◆ PROMPT:
Quote only the lines from the top of the listing below down to and including the line with "(0.004, 0.344), RED)".
☆ ☆ ☆
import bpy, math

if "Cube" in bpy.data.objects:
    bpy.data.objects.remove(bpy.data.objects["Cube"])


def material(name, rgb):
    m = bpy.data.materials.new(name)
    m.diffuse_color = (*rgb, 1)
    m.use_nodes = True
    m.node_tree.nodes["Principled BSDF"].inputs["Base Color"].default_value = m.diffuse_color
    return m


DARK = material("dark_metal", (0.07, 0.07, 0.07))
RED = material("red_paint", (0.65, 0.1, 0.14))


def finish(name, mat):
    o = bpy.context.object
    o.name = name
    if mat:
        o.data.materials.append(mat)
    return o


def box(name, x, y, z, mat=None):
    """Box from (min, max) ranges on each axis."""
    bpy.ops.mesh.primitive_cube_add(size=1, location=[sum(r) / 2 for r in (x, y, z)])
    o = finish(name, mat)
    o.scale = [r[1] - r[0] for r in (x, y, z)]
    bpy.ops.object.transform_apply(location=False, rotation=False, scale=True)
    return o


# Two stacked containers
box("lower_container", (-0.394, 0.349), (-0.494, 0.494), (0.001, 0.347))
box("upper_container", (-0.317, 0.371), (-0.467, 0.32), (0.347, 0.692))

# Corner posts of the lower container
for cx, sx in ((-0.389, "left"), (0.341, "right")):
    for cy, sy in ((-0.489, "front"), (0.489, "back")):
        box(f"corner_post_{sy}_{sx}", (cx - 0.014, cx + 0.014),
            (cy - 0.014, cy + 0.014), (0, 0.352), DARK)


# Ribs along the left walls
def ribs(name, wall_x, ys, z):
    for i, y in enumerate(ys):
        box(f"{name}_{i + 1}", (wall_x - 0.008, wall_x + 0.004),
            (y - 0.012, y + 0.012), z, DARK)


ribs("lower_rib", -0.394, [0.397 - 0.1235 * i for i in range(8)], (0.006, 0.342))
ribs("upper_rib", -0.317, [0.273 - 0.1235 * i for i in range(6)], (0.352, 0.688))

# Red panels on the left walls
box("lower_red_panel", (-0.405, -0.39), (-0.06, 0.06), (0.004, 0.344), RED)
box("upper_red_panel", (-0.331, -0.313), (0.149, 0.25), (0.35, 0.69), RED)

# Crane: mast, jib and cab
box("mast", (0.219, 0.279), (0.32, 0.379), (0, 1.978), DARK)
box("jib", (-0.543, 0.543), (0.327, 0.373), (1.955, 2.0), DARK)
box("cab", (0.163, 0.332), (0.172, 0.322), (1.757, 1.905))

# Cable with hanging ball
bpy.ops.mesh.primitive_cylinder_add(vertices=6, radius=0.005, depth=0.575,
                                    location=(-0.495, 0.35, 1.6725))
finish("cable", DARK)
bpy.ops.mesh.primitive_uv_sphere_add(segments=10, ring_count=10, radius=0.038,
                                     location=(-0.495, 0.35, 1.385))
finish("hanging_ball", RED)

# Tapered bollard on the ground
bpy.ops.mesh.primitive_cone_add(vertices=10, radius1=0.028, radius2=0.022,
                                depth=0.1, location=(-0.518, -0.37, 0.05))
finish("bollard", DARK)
☆ ☆ ☆
◆ ANSWER BOX:
import bpy, math

if "Cube" in bpy.data.objects:
    bpy.data.objects.remove(bpy.data.objects["Cube"])


def material(name, rgb):
    m = bpy.data.materials.new(name)
    m.diffuse_color = (*rgb, 1)
    m.use_nodes = True
    m.node_tree.nodes["Principled BSDF"].inputs["Base Color"].default_value = m.diffuse_color
    return m


DARK = material("dark_metal", (0.07, 0.07, 0.07))
RED = material("red_paint", (0.65, 0.1, 0.14))


def finish(name, mat):
    o = bpy.context.object
    o.name = name
    if mat:
        o.data.materials.append(mat)
    return o


def box(name, x, y, z, mat=None):
    """Box from (min, max) ranges on each axis."""
    bpy.ops.mesh.primitive_cube_add(size=1, location=[sum(r) / 2 for r in (x, y, z)])
    o = finish(name, mat)
    o.scale = [r[1] - r[0] for r in (x, y, z)]
    bpy.ops.object.transform_apply(location=False, rotation=False, scale=True)
    return o


# Two stacked containers
box("lower_container", (-0.394, 0.349), (-0.494, 0.494), (0.001, 0.347))
box("upper_container", (-0.317, 0.371), (-0.467, 0.32), (0.347, 0.692))

# Corner posts of the lower container
for cx, sx in ((-0.389, "left"), (0.341, "right")):
    for cy, sy in ((-0.489, "front"), (0.489, "back")):
        box(f"corner_post_{sy}_{sx}", (cx - 0.014, cx + 0.014),
            (cy - 0.014, cy + 0.014), (0, 0.352), DARK)


# Ribs along the left walls
def ribs(name, wall_x, ys, z):
    for i, y in enumerate(ys):
        box(f"{name}_{i + 1}", (wall_x - 0.008, wall_x + 0.004),
            (y - 0.012, y + 0.012), z, DARK)


ribs("lower_rib", -0.394, [0.397 - 0.1235 * i for i in range(8)], (0.006, 0.342))
ribs("upper_rib", -0.317, [0.273 - 0.1235 * i for i in range(6)], (0.352, 0.688))

# Red panels on the left walls
box("lower_red_panel", (-0.405, -0.39), (-0.06, 0.06), (0.004, 0.344), RED)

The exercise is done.